TASK PROMPT:
Return the full set of entries below exactly, leaving every image out.

DATA FOR THIS EXERCISE:
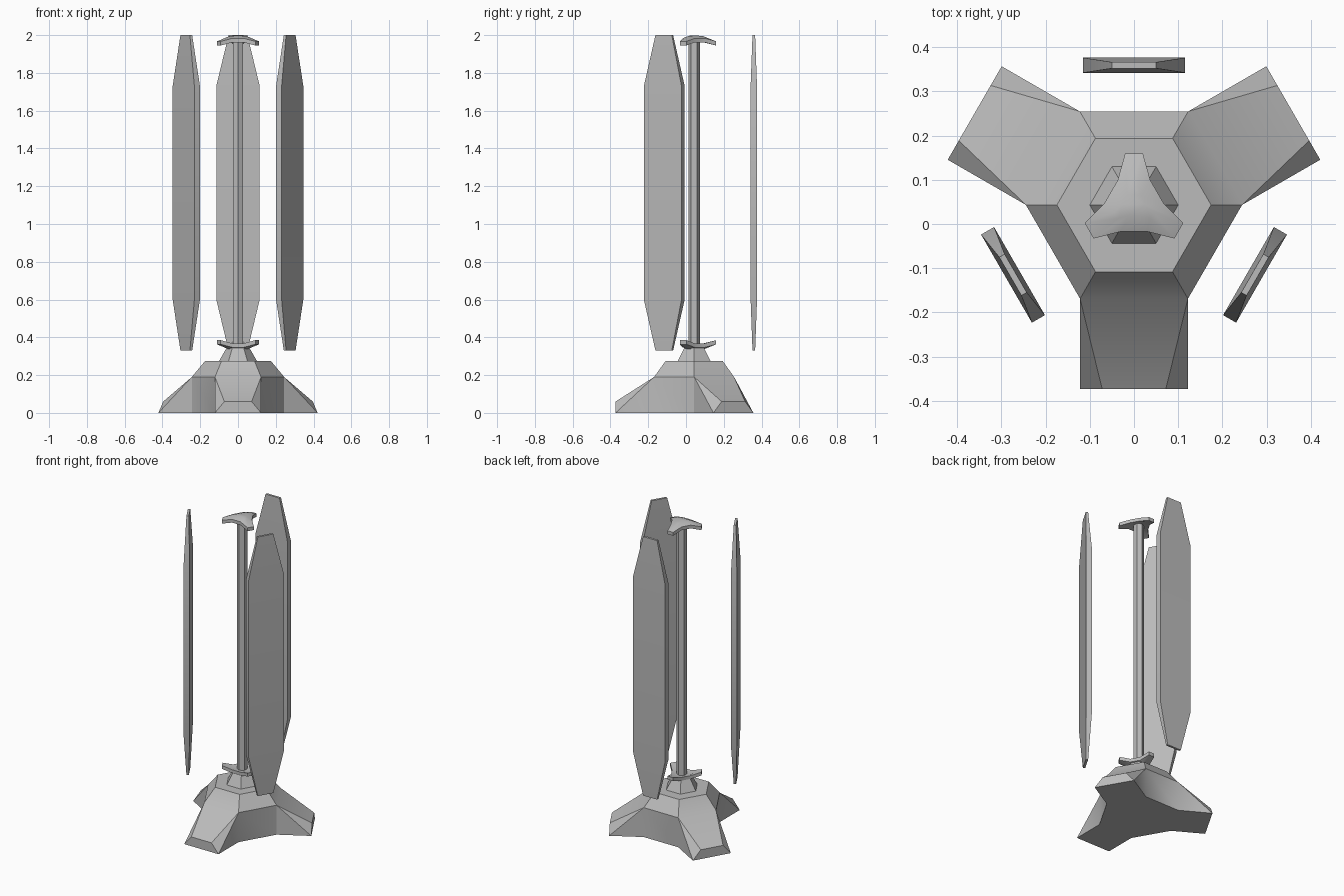
import bpy, bmesh, math
from mathutils import Matrix, Vector

old = bpy.data.objects.get("Cube")
if old:
    bpy.data.objects.remove(old, do_unlink=True)

AXIS_Y = 0.043   # y of the threefold axis
THIRD = 2 * math.pi / 3

grey = bpy.data.materials.new("plain_grey")
grey.use_nodes = True
grey.diffuse_color = (0.5, 0.5, 0.5, 1)
grey.node_tree.nodes["Principled BSDF"].inputs["Base Color"].default_value = (0.5, 0.5, 0.5, 1)


def finish(name, bm):
    bmesh.ops.remove_doubles(bm, verts=bm.verts, dist=0.0005)
    bmesh.ops.recalc_face_normals(bm, faces=bm.faces)
    mesh = bpy.data.meshes.new(name)
    bm.to_mesh(mesh)
    bm.free()
    mesh.materials.append(grey)
    obj = bpy.data.objects.new(name, mesh)
    obj.location.y = AXIS_Y
    bpy.context.collection.objects.link(obj)
    bpy.ops.object.select_all(action='DESELECT')
    obj.select_set(True)
    bpy.context.view_layer.objects.active = obj
    bpy.ops.object.shade_smooth_by_angle(angle=math.radians(30))
    return obj


def face(bm, points):
    bm.faces.new([bm.verts.new(p) for p in points])


def loft(name, rings):
    """Skin a list of equal-length rings and cap both ends."""
    bm = bmesh.new()
    n = len(rings[0])
    loops = [[bm.verts.new(p) for p in ring] for ring in rings]
    for low, high in zip(loops, loops[1:]):
        for i in range(n):
            j = (i + 1) % n
            bm.faces.new((low[i], low[j], high[j], high[i]))
    bm.faces.new(loops[0])
    bm.faces.new(loops[-1])
    return finish(name, bm)


def polygon(radius, z, sides=6, turn=0.0):
    return [(radius * math.cos(turn + math.tau * i / sides),
             radius * math.sin(turn + math.tau * i / sides), z) for i in range(sides)]


# Three-footed base: a hexagonal hub with a sloping foot on every other side
foot = {"hub": (0.087, -0.151, 0.275), "knee": (0.122, -0.212, 0.19),
        "toe": (0.072, -0.416, 0.06), "sole": (0.122, -0.416, 0),
        "heel": (0.122, -0.212, 0)}
bm = bmesh.new()
hub_ring, heel_ring = [], []
for k in range(3):
    spin = Matrix.Rotation(THIRD * k, 3, 'Z')
    after = Matrix.Rotation(THIRD * (k + 1), 3, 'Z')
    right = {n: spin @ Vector(p) for n, p in foot.items()}
    left = {n: spin @ Vector((-p[0], p[1], p[2])) for n, p in foot.items()}
    following = {n: after @ Vector((-p[0], p[1], p[2])) for n, p in foot.items()}
    for a, b in (("hub", "knee"), ("knee", "toe"), ("toe", "sole"), ("sole", "heel")):
        face(bm, (left[a], right[a], right[b], left[b]))
    for side in (left, right):
        face(bm, (side["knee"], side["toe"], side["sole"]))
        face(bm, (side["knee"], side["sole"], side["heel"]))
    for a, b in (("hub", "knee"), ("knee", "heel")):
        face(bm, (right[a], following[a], following[b], right[b]))
    hub_ring += [left["hub"], right["hub"]]
    heel_ring += [left["heel"], right["heel"]]
face(bm, hub_ring)
face(bm, heel_ring)
finish("base", bm)

# Neck and pole
loft("neck", [polygon(0.1, 0.275), polygon(0.06, 0.345)])
loft("pole", [polygon(0.031, 0.35, turn=math.pi / 6), polygon(0.031, 1.97, turn=math.pi / 6)])


# Three-lobed caps, drooping at the lobe tips
def lobed_ring(scale, tip_z, valley_z):
    ring = []
    for k in range(3):
        for turn, reach, half, z in ((0, 0.117, 0.02, tip_z), (math.pi / 3, 0.06, 0.03, valley_z)):
            spin = Matrix.Rotation(math.pi / 2 + THIRD * k + turn, 3, 'Z')
            ring += [spin @ Vector((reach * scale, s * half * scale, z)) for s in (-1, 1)]
    return ring


cap_rings = [lobed_ring(0.45, 1.965, 1.968), lobed_ring(1, 1.945, 1.962),
             lobed_ring(1, 1.967, 1.983), lobed_ring(0.4, 1.995, 1.997)]
loft("top_cap", cap_rings)
loft("bottom_cap", [[(p.x, p.y, 2.33 - p.z) for p in ring] for ring in cap_rings])

# Three floating panels with tapered ends
for k, name in enumerate(("back_panel", "right_panel", "left_panel")):
    rings = []
    for z, half, thick in ((0.33, 0.05, 0.007), (0.6, 0.115, 0.017),
                           (1.73, 0.115, 0.017), (2.0, 0.05, 0.007)):
        rings.append([(sx * half, 0.316 + sy * thick, z)
                      for sx, sy in ((-1, -1), (1, -1), (1, 1), (-1, 1))])
    panel = loft(name, rings)
    panel.rotation_euler.z = THIRD * k
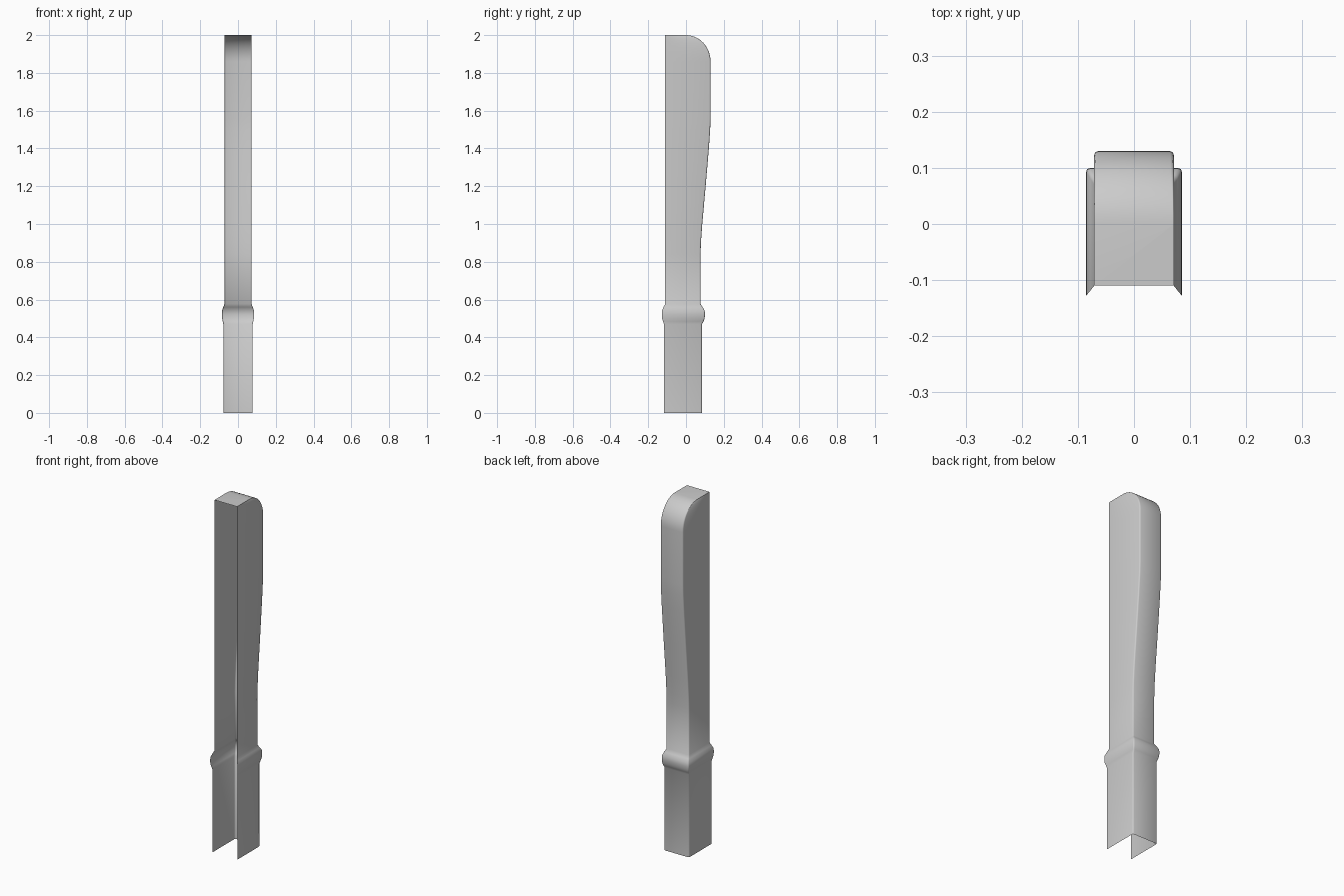
import bpy, bmesh, math

if "Cube" in bpy.data.objects:
    bpy.data.objects.remove(bpy.data.objects["Cube"])

# Section rows: height, half width, front y, back y, corner bevel
rows = [(0, .078, -.117, .085, .007), (.47, .078, -.117, .085, .007)]

# Bulging collar
rows += [(.485, .081, -.122, .093, .007), (.502, .0845, -.127, .099, .007),
         (.522, .0855, -.128, .1, .007), (.542, .0845, -.127, .099, .007),
         (.56, .078, -.119, .088, .007), (.577, .071, -.11, .077, .007)]

# Slim neck swelling out to the upper body
rows += [(z, .071, -.11, y, .007) for z, y in
         [(.84, .077), (.9, .079), (1.0, .086), (1.2, .104), (1.4, .121),
          (1.5, .128), (1.56, .13), (1.86, .13)]]

# Rounded back shoulder
N = 12
for i in range(1, N + 1):
    a = math.pi / 2 * i / N
    rows.append((1.86 + .14 * math.sin(a), .071, -.11, .13 * math.cos(a),
                 .007 * math.cos(a) + .0002))

bm = bmesh.new()
loops = []
for z, hx, yf, yb, b in rows:
    right = [(hx, yf), (hx, yb - b), (hx - .3 * b, yb - .3 * b), (hx - b, yb)]
    pts = right + [(-x, y) for x, y in reversed(right)]
    loops.append([bm.verts.new((x, y, z)) for x, y in pts])

# Open-fronted channel walls
for lo, hi in zip(loops, loops[1:]):
    for i in range(len(lo) - 1):
        bm.faces.new((lo[i], lo[i + 1], hi[i + 1], hi[i]))

# Flat top
bm.faces.new(loops[-1])

mesh = bpy.data.meshes.new("channel_post")
bm.to_mesh(mesh)
bm.free()
post = bpy.data.objects.new("channel_post", mesh)
bpy.context.collection.objects.link(post)
bpy.context.view_layer.objects.active = post
post.select_set(True)
bpy.ops.object.shade_smooth_by_angle(angle=math.radians(50))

PROBLEM SOLUTION:
import bpy, bmesh, math
from mathutils import Matrix, Vector

old = bpy.data.objects.get("Cube")
if old:
    bpy.data.objects.remove(old, do_unlink=True)

AXIS_Y = 0.043   # y of the threefold axis
THIRD = 2 * math.pi / 3

grey = bpy.data.materials.new("plain_grey")
grey.use_nodes = True
grey.diffuse_color = (0.5, 0.5, 0.5, 1)
grey.node_tree.nodes["Principled BSDF"].inputs["Base Color"].default_value = (0.5, 0.5, 0.5, 1)


def finish(name, bm):
    bmesh.ops.remove_doubles(bm, verts=bm.verts, dist=0.0005)
    bmesh.ops.recalc_face_normals(bm, faces=bm.faces)
    mesh = bpy.data.meshes.new(name)
    bm.to_mesh(mesh)
    bm.free()
    mesh.materials.append(grey)
    obj = bpy.data.objects.new(name, mesh)
    obj.location.y = AXIS_Y
    bpy.context.collection.objects.link(obj)
    bpy.ops.object.select_all(action='DESELECT')
    obj.select_set(True)
    bpy.context.view_layer.objects.active = obj
    bpy.ops.object.shade_smooth_by_angle(angle=math.radians(30))
    return obj


def face(bm, points):
    bm.faces.new([bm.verts.new(p) for p in points])


def loft(name, rings):
    """Skin a list of equal-length rings and cap both ends."""
    bm = bmesh.new()
    n = len(rings[0])
    loops = [[bm.verts.new(p) for p in ring] for ring in rings]
    for low, high in zip(loops, loops[1:]):
        for i in range(n):
            j = (i + 1) % n
            bm.faces.new((low[i], low[j], high[j], high[i]))
    bm.faces.new(loops[0])
    bm.faces.new(loops[-1])
    return finish(name, bm)


def polygon(radius, z, sides=6, turn=0.0):
    return [(radius * math.cos(turn + math.tau * i / sides),
             radius * math.sin(turn + math.tau * i / sides), z) for i in range(sides)]


# Three-footed base: a hexagonal hub with a sloping foot on every other side
foot = {"hub": (0.087, -0.151, 0.275), "knee": (0.122, -0.212, 0.19),
        "toe": (0.072, -0.416, 0.06), "sole": (0.122, -0.416, 0),
        "heel": (0.122, -0.212, 0)}
bm = bmesh.new()
hub_ring, heel_ring = [], []
for k in range(3):
    spin = Matrix.Rotation(THIRD * k, 3, 'Z')
    after = Matrix.Rotation(THIRD * (k + 1), 3, 'Z')
    right = {n: spin @ Vector(p) for n, p in foot.items()}
    left = {n: spin @ Vector((-p[0], p[1], p[2])) for n, p in foot.items()}
    following = {n: after @ Vector((-p[0], p[1], p[2])) for n, p in foot.items()}
    for a, b in (("hub", "knee"), ("knee", "toe"), ("toe", "sole"), ("sole", "heel")):
        face(bm, (left[a], right[a], right[b], left[b]))
    for side in (left, right):
        face(bm, (side["knee"], side["toe"], side["sole"]))
        face(bm, (side["knee"], side["sole"], side["heel"]))
    for a, b in (("hub", "knee"), ("knee", "heel")):
        face(bm, (right[a], following[a], following[b], right[b]))
    hub_ring += [left["hub"], right["hub"]]
    heel_ring += [left["heel"], right["heel"]]
face(bm, hub_ring)
face(bm, heel_ring)
finish("base", bm)

# Neck and pole
loft("neck", [polygon(0.1, 0.275), polygon(0.06, 0.345)])
loft("pole", [polygon(0.031, 0.35, turn=math.pi / 6), polygon(0.031, 1.97, turn=math.pi / 6)])


# Three-lobed caps, drooping at the lobe tips
def lobed_ring(scale, tip_z, valley_z):
    ring = []
    for k in range(3):
        for turn, reach, half, z in ((0, 0.117, 0.02, tip_z), (math.pi / 3, 0.06, 0.03, valley_z)):
            spin = Matrix.Rotation(math.pi / 2 + THIRD * k + turn, 3, 'Z')
            ring += [spin @ Vector((reach * scale, s * half * scale, z)) for s in (-1, 1)]
    return ring


cap_rings = [lobed_ring(0.45, 1.965, 1.968), lobed_ring(1, 1.945, 1.962),
             lobed_ring(1, 1.967, 1.983), lobed_ring(0.4, 1.995, 1.997)]
loft("top_cap", cap_rings)
loft("bottom_cap", [[(p.x, p.y, 2.33 - p.z) for p in ring] for ring in cap_rings])

# Three floating panels with tapered ends
for k, name in enumerate(("back_panel", "right_panel", "left_panel")):
    rings = []
    for z, half, thick in ((0.33, 0.05, 0.007), (0.6, 0.115, 0.017),
                           (1.73, 0.115, 0.017), (2.0, 0.05, 0.007)):
        rings.append([(sx * half, 0.316 + sy * thick, z)
                      for sx, sy in ((-1, -1), (1, -1), (1, 1), (-1, 1))])
    panel = loft(name, rings)
    panel.rotation_euler.z = THIRD * k
import bpy, bmesh, math

if "Cube" in bpy.data.objects:
    bpy.data.objects.remove(bpy.data.objects["Cube"])

# Section rows: height, half width, front y, back y, corner bevel
rows = [(0, .078, -.117, .085, .007), (.47, .078, -.117, .085, .007)]

# Bulging collar
rows += [(.485, .081, -.122, .093, .007), (.502, .0845, -.127, .099, .007),
         (.522, .0855, -.128, .1, .007), (.542, .0845, -.127, .099, .007),
         (.56, .078, -.119, .088, .007), (.577, .071, -.11, .077, .007)]

# Slim neck swelling out to the upper body
rows += [(z, .071, -.11, y, .007) for z, y in
         [(.84, .077), (.9, .079), (1.0, .086), (1.2, .104), (1.4, .121),
          (1.5, .128), (1.56, .13), (1.86, .13)]]

# Rounded back shoulder
N = 12
for i in range(1, N + 1):
    a = math.pi / 2 * i / N
    rows.append((1.86 + .14 * math.sin(a), .071, -.11, .13 * math.cos(a),
                 .007 * math.cos(a) + .0002))

bm = bmesh.new()
loops = []
for z, hx, yf, yb, b in rows:
    right = [(hx, yf), (hx, yb - b), (hx - .3 * b, yb - .3 * b), (hx - b, yb)]
    pts = right + [(-x, y) for x, y in reversed(right)]
    loops.append([bm.verts.new((x, y, z)) for x, y in pts])

# Open-fronted channel walls
for lo, hi in zip(loops, loops[1:]):
    for i in range(len(lo) - 1):
        bm.faces.new((lo[i], lo[i + 1], hi[i + 1], hi[i]))

# Flat top
bm.faces.new(loops[-1])

mesh = bpy.data.meshes.new("channel_post")
bm.to_mesh(mesh)
bm.free()
post = bpy.data.objects.new("channel_post", mesh)
bpy.context.collection.objects.link(post)
bpy.context.view_layer.objects.active = post
post.select_set(True)
bpy.ops.object.shade_smooth_by_angle(angle=math.radians(50))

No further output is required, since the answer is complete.